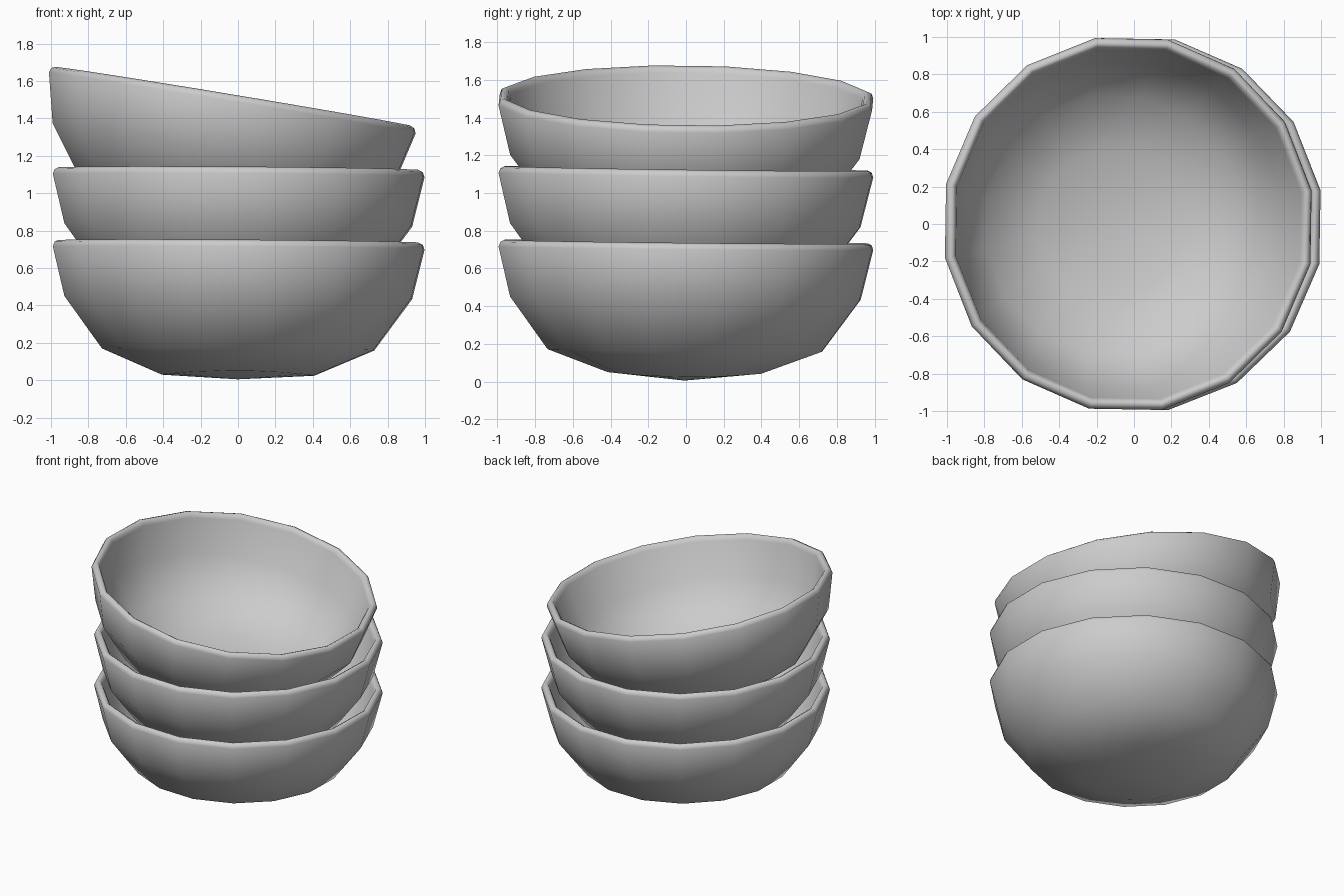
import bpy
import bmesh
from math import sin, cos, pi, radians
from mathutils import Matrix, Vector

cube = bpy.data.objects.get("Cube")
if cube:
    bpy.data.objects.remove(cube, do_unlink=True)

SIDES = 16

# Glaze
grey = bpy.data.materials.new("grey_glaze")
grey.use_nodes = True
colour = (0.6, 0.6, 0.6, 1)
grey.diffuse_color = colour
grey.node_tree.nodes["Principled BSDF"].inputs["Base Color"].default_value = colour

# Bowl wall (radius, height below the rim): outer base, rounded rim, inner base
PROFILE = [(0.415, -0.705), (0.74, -0.577), (0.945, -0.30), (1.01, -0.035),
           (1.0, -0.01), (0.98, 0), (0.962, -0.01), (0.95, -0.035),
           (0.885, -0.285), (0.70, -0.53), (0.395, -0.645)]
OUTER_POLE, INNER_POLE = -0.737, -0.677


def bowl_mesh():
    bm = bmesh.new()
    rings = []
    for i, (r, z) in enumerate(PROFILE):
        ring = []
        for k in range(SIDES):
            a = (k + 0.5) * 2 * pi / SIDES - radians(1)
            # The base ring dips a little towards the two sides
            dip = 0.01 * cos(2 * a) if i in (0, len(PROFILE) - 1) else 0
            ring.append(bm.verts.new((r * cos(a), r * sin(a), z - dip)))
        rings.append(ring)
    for low, high in zip(rings, rings[1:]):
        for k in range(SIDES):
            n = (k + 1) % SIDES
            bm.faces.new((low[k], low[n], high[n], high[k]))
    for ring, z in ((rings[0], OUTER_POLE), (rings[-1], INNER_POLE)):
        pole = bm.verts.new((0, 0, z))
        for k in range(SIDES):
            bm.faces.new((ring[k], ring[(k + 1) % SIDES], pole))
    bmesh.ops.recalc_face_normals(bm, faces=bm.faces)
    for face in bm.faces:
        face.smooth = True
    mesh = bpy.data.meshes.new("bowl")
    bm.to_mesh(mesh)
    bm.free()
    mesh.materials.append(grey)
    return mesh


# Stack: name, rim centre, tilt about x and y in degrees
STACK = [("bottom_bowl", (0.004, 0, 0.742), -0.6, 0.4),
         ("middle_bowl", (0.004, 0, 1.13), -0.75, 0.4),
         ("top_bowl", (-0.025, 0, 1.517), -0.6, 9.4)]
shared = bowl_mesh()
for name, centre, tilt_x, tilt_y in STACK:
    bowl = bpy.data.objects.new(name, shared)
    bpy.context.collection.objects.link(bowl)
    bowl.matrix_world = (Matrix.Translation(Vector(centre))
                         @ Matrix.Rotation(radians(tilt_y), 4, 'Y')
                         @ Matrix.Rotation(radians(tilt_x), 4, 'X'))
____________
#### WORK INSTRUCTIONS
Could you give the material above again, exactly and without its pictures?

#### ANSWER TO THE PROBLEM
import bpy
import bmesh
from math import sin, cos, pi, radians
from mathutils import Matrix, Vector

cube = bpy.data.objects.get("Cube")
if cube:
    bpy.data.objects.remove(cube, do_unlink=True)

SIDES = 16

# Glaze
grey = bpy.data.materials.new("grey_glaze")
grey.use_nodes = True
colour = (0.6, 0.6, 0.6, 1)
grey.diffuse_color = colour
grey.node_tree.nodes["Principled BSDF"].inputs["Base Color"].default_value = colour

# Bowl wall (radius, height below the rim): outer base, rounded rim, inner base
PROFILE = [(0.415, -0.705), (0.74, -0.577), (0.945, -0.30), (1.01, -0.035),
           (1.0, -0.01), (0.98, 0), (0.962, -0.01), (0.95, -0.035),
           (0.885, -0.285), (0.70, -0.53), (0.395, -0.645)]
OUTER_POLE, INNER_POLE = -0.737, -0.677


def bowl_mesh():
    bm = bmesh.new()
    rings = []
    for i, (r, z) in enumerate(PROFILE):
        ring = []
        for k in range(SIDES):
            a = (k + 0.5) * 2 * pi / SIDES - radians(1)
            # The base ring dips a little towards the two sides
            dip = 0.01 * cos(2 * a) if i in (0, len(PROFILE) - 1) else 0
            ring.append(bm.verts.new((r * cos(a), r * sin(a), z - dip)))
        rings.append(ring)
    for low, high in zip(rings, rings[1:]):
        for k in range(SIDES):
            n = (k + 1) % SIDES
            bm.faces.new((low[k], low[n], high[n], high[k]))
    for ring, z in ((rings[0], OUTER_POLE), (rings[-1], INNER_POLE)):
        pole = bm.verts.new((0, 0, z))
        for k in range(SIDES):
            bm.faces.new((ring[k], ring[(k + 1) % SIDES], pole))
    bmesh.ops.recalc_face_normals(bm, faces=bm.faces)
    for face in bm.faces:
        face.smooth = True
    mesh = bpy.data.meshes.new("bowl")
    bm.to_mesh(mesh)
    bm.free()
    mesh.materials.append(grey)
    return mesh


# Stack: name, rim centre, tilt about x and y in degrees
STACK = [("bottom_bowl", (0.004, 0, 0.742), -0.6, 0.4),
         ("middle_bowl", (0.004, 0, 1.13), -0.75, 0.4),
         ("top_bowl", (-0.025, 0, 1.517), -0.6, 9.4)]
shared = bowl_mesh()
for name, centre, tilt_x, tilt_y in STACK:
    bowl = bpy.data.objects.new(name, shared)
    bpy.context.collection.objects.link(bowl)
    bowl.matrix_world = (Matrix.Translation(Vector(centre))
                         @ Matrix.Rotation(radians(tilt_y), 4, 'Y')
                         @ Matrix.Rotation(radians(tilt_x), 4, 'X'))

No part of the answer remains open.